Casillas – a San Antonio native and oral surgeon – is not only the organization’s 95th king, he’s also the first Mexican-American King Antonio ever since the Cavalier’s founding nearly 100 years ago. The distinction is a bit unusual for San Antonio, a majority Latino city with history rooted deeply in indigenous cultures, and later influenced by Mexican and Spanish cultures.
The Texas Cavaliers, made up of more than 600 local business and community leaders who fundraise for children’s charities in the community, have historically had a more aristocratic reputation, with a small portion of Hispanic membership. But electing their first Latino king of Fiesta this year signals the group’s move toward more inclusivity in a city that is more than 60% Latino.
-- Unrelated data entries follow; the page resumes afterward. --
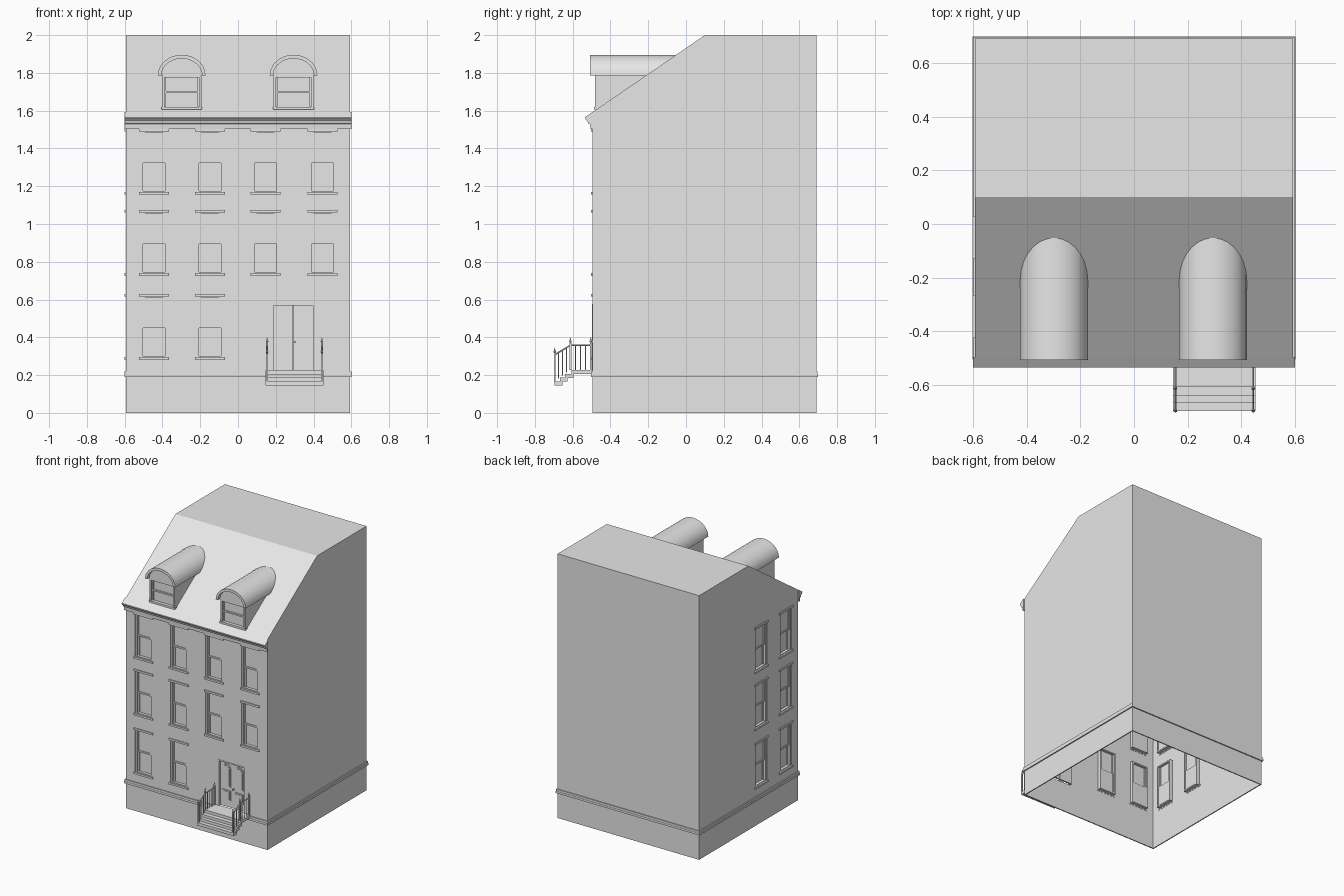
import bpy, bmesh, math
from mathutils import Vector, Matrix

if "Cube" in bpy.data.objects:
    bpy.data.objects.remove(bpy.data.objects["Cube"])

grey = bpy.data.materials.new("plain_grey")
grey.use_nodes = True
grey.diffuse_color = (0.8, 0.8, 0.8, 1)
grey.node_tree.nodes["Principled BSDF"].inputs["Base Color"].default_value = (0.8, 0.8, 0.8, 1)


def make(name, bm):
    bmesh.ops.recalc_face_normals(bm, faces=bm.faces)
    mesh = bpy.data.meshes.new(name)
    bm.to_mesh(mesh)
    bm.free()
    mesh.materials.append(grey)
    obj = bpy.data.objects.new(name, mesh)
    bpy.context.collection.objects.link(obj)
    return obj


def box(bm, x0, x1, y0, y1, z0, z1):
    m = Matrix.Translation(((x0 + x1) / 2, (y0 + y1) / 2, (z0 + z1) / 2))
    m = m @ Matrix.Diagonal((x1 - x0, y1 - y0, z1 - z0, 1))
    bmesh.ops.create_cube(bm, size=1, matrix=m)


def prism(bm, points, axis, start, end):
    """Extrude a 2D outline: axis 'x' takes (y, z) points, axis 'y' takes (x, z)."""
    def place(p, d):
        return (d, p[0], p[1]) if axis == "x" else (p[0], d, p[1])
    face = bm.faces.new([bm.verts.new(place(p, start)) for p in points])
    out = bmesh.ops.extrude_face_region(bm, geom=[face])["geom"]
    shift = Vector(place((0, 0), end - start))
    bmesh.ops.translate(bm, vec=shift, verts=[g for g in out if isinstance(g, bmesh.types.BMVert)])


def bar(bm, a, b, r, sides=6):
    a, b = Vector(a), Vector(b)
    d = b - a
    m = Matrix.Translation((a + b) / 2) @ d.to_track_quat("Z", "Y").to_matrix().to_4x4()
    bmesh.ops.create_cone(bm, cap_ends=True, segments=sides, radius1=r, radius2=r, depth=d.length, matrix=m)


def arch(cx, half, base, rise, n=14):
    return [(cx + half * math.cos(math.pi * i / n), base + rise * math.sin(math.pi * i / n))
            for i in range(n + 1)]


HALF, FRONT, BACK = 0.593, -0.495, 0.69
COLUMNS = (-0.445, -0.148, 0.146, 0.447)
SIDE_COLUMNS = (-0.345, -0.05)
FLOORS = (0.455, 0.9, 1.33)
DOOR_X = 0.293

# Window positions as (x, y, z, turn)
spots = [(x, FRONT, z, 0) for z in FLOORS for x in COLUMNS if z > FLOORS[0] or x < 0]
spots += [(-HALF, y, z, -math.pi / 2) for z in FLOORS for y in SIDE_COLUMNS]

# House shell: profile without a floor, thin walls, openings cut through
bm = bmesh.new()
prism(bm, [(FRONT, 0), (BACK, 0), (BACK, 2), (0.1, 2), (FRONT, 1.592)], "x", -HALF, HALF)
bmesh.ops.delete(bm, geom=[f for f in bm.faces if f.calc_center_median().z < 0.001], context="FACES")
shell = make("house_walls", bm)
thick = shell.modifiers.new("Wall", "SOLIDIFY")
thick.thickness, thick.offset, thick.use_even_offset = 0.008, -1, True

bm = bmesh.new()
for x, y, z, turn in spots:
    w, d = (0.07, 0.03) if turn == 0 else (0.03, 0.07)
    box(bm, x - w, x + w, y - d, y + d, z - 0.165, z + 0.165)
box(bm, DOOR_X - 0.113, DOOR_X + 0.113, FRONT - 0.03, FRONT + 0.03, 0.228, 0.577)
cutter = make("opening_cutter", bm)
cutter.hide_render = True
cut = shell.modifiers.new("Openings", "BOOLEAN")
cut.object, cut.solver = cutter, "EXACT"
bpy.context.view_layer.objects.active = shell
for name in ("Wall", "Openings"):
    bpy.ops.object.modifier_apply(modifier=name)
bpy.data.objects.remove(cutter)

# Belt course around the base: a wide lower step and a thinner upper one
bm = bmesh.new()
for out, z0, z1 in ((0.009, 0.19, 0.205), (0.007, 0.205, 0.22)):
    for s in (-1, 1):
        box(bm, s * HALF, s * (HALF + out), FRONT - out, BACK + out, z0, z1)
    box(bm, -HALF, HALF, FRONT - out, FRONT, z0, z1)
    box(bm, -HALF, HALF, BACK, BACK + out, z0, z1)
make("belt_course", bm)

# Moulded front cornice and the eave that meets the roof slope
bm = bmesh.new()
prism(bm, [(FRONT, 1.503), (-0.506, 1.503), (-0.508, 1.53), (-0.518, 1.533), (-0.522, 1.545),
           (-0.53, 1.552), (-0.535, 1.558), (-0.535, 1.565), (FRONT, 1.593)], "x", -0.6, 0.6)
make("cornice", bm)

# Sash window, one mesh shared by every opening
bm = bmesh.new()
for s in (-1, 1):
    box(bm, s * 0.058, s * 0.07, 0.004, 0.034, -0.165, 0.165)
    box(bm, s * 0.048, s * 0.058, 0.01, 0.02, 0, 0.155)
    box(bm, s * 0.048, s * 0.058, 0.02, 0.03, -0.155, 0)
    box(bm, -0.08, 0.08, -0.008, 0.01, s * 0.16, s * 0.174)
    box(bm, -0.07, 0.07, 0.004, 0.034, s * 0.155, s * 0.165)
box(bm, -0.058, 0.058, 0.01, 0.02, -0.006, 0.006)
box(bm, -0.048, 0.048, 0.015, 0.017, 0, 0.155)
box(bm, -0.048, 0.048, 0.025, 0.027, -0.155, 0)
window = make("window", bm)
for i, (x, y, z, turn) in enumerate(spots):
    obj = window if i == 0 else window.copy()
    if i:
        bpy.context.collection.objects.link(obj)
    obj.location, obj.rotation_euler.z = (x, y, z), turn

# Double door: frame, two leaves, arched and square panels, knob
bm = bmesh.new()
for s in (-1, 1):
    box(bm, DOOR_X + s * 0.104, DOOR_X + s * 0.113, FRONT - 0.002, FRONT + 0.03, 0.228, 0.577)
    box(bm, DOOR_X + s * 0.001, DOOR_X + s * 0.104, FRONT + 0.018, FRONT + 0.03, 0.228, 0.568)
    cx = DOOR_X + s * 0.054
    for inset, out in ((0, 0.012), (0.009, 0.009)):
        h = 0.036 - inset
        front = FRONT + out
        prism(bm, [(cx - h, 0.38 + inset), (cx + h, 0.38 + inset)] + arch(cx, h, 0.515, h),
              "y", front, FRONT + 0.02)
        box(bm, cx - h, cx + h, front, FRONT + 0.02, 0.28 + inset, 0.355 - inset)
box(bm, DOOR_X - 0.113, DOOR_X + 0.113, FRONT - 0.002, FRONT + 0.03, 0.568, 0.577)
bar(bm, (DOOR_X + 0.008, FRONT + 0.02, 0.376), (DOOR_X + 0.008, FRONT, 0.376), 0.006, 10)
make("double_door", bm)

# Steps: four overlapping slabs hanging from the wall
bm = bmesh.new()
TREADS = ((-0.697, 0.166), (-0.667, 0.187), (-0.64, 0.207), (-0.607, 0.228))
for i, (y, z) in enumerate(TREADS):
    rear = FRONT if i == 3 else TREADS[i + 1][0] + 0.012
    box(bm, 0.145, 0.452, y, rear, z - 0.022, z)
make("steps", bm)

# Railings on both sides: posts with finials, rails and balusters
bm = bmesh.new()
for x in (0.154, 0.444):
    for y, z0, z1 in ((-0.695, 0.166, 0.315), (-0.612, 0.228, 0.37), (-0.504, 0.228, 0.37)):
        box(bm, x - 0.005, x + 0.005, y - 0.005, y + 0.005, z0, z1)
        bmesh.ops.create_uvsphere(bm, u_segments=8, v_segments=6, radius=0.007,
                                  matrix=Matrix.Translation((x, y, z1 + 0.008)))
        bmesh.ops.create_cone(bm, segments=8, radius1=0.006, radius2=0, depth=0.025, cap_ends=True,
                              matrix=Matrix.Translation((x, y, z1 + 0.02)))
    bar(bm, (x, -0.695, 0.308), (x, -0.612, 0.358), 0.004)
    bar(bm, (x, -0.612, 0.358), (x, -0.504, 0.358), 0.004)
    for i in range(1, 4):
        y = -0.695 + 0.021 * i
        bar(bm, (x, y, 0.166 + 0.016 * i), (x, y, 0.308 + 0.0125 * i), 0.0025)
        y = -0.612 + 0.027 * i
        bar(bm, (x, y, 0.228), (x, y, 0.358), 0.0025)
make("railings", bm)

# Dormers: cheeks, framed sash, gable infill and barrel roof
for cx in (-0.298, 0.294):
    bm = bmesh.new()
    y = -0.482
    box(bm, cx - 0.105, cx + 0.105, y + 0.02, -0.2, 1.612, 1.79)
    for s in (-1, 1):
        box(bm, cx + s * 0.092, cx + s * 0.105, y, y + 0.03, 1.612, 1.79)
        box(bm, cx + s * 0.084, cx + s * 0.092, y + 0.01, y + 0.03, 1.622, 1.775)
    box(bm, cx - 0.092, cx + 0.092, y, y + 0.03, 1.775, 1.79)
    box(bm, cx - 0.108, cx + 0.108, y - 0.004, y + 0.03, 1.606, 1.62)
    box(bm, cx - 0.084, cx + 0.084, y + 0.01, y + 0.03, 1.693, 1.704)
    prism(bm, arch(cx, 0.11, 1.79, 0.09), "y", y, -0.1)
    make("dormer_body", bm)

    bm = bmesh.new()
    ring = arch(cx, 0.126, 1.787, 0.109) + arch(cx, 0.108, 1.787, 0.089)[::-1]
    prism(bm, ring, "y", -0.507, -0.04)
    roof = make("dormer_roof", bm)
    bpy.ops.object.select_all(action="DESELECT")
    roof.select_set(True)
    bpy.context.view_layer.objects.active = roof
    bpy.ops.object.shade_smooth_by_angle(angle=math.radians(35))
As King Antonio, Casillas is charged with visiting local schools, hospitals, nursing homes, businesses, and community groups over the coming year, and helping with fundraising efforts. His organization has raised more than $5 million, last year raising $500,000 to go toward children’s causes.
At the celebration Saturday, Casillas was joined by Mayor Ivy Taylor to walk under an arch of crossed swords as part of the ceremony as they shivered in the chilly April breeze. He and other Fiesta Royalty, including El Rey Feo, will be seen around other Fiesta events until the festival ends on April 30.
“It was just beautiful tonight,” Casillas told the Rivard Report after the ceremony.
The Cavaliers will host one of Fiesta’s most popular events, the Texas Cavaliers River Parade, on Monday at 7 p.m. For the parade route, click here.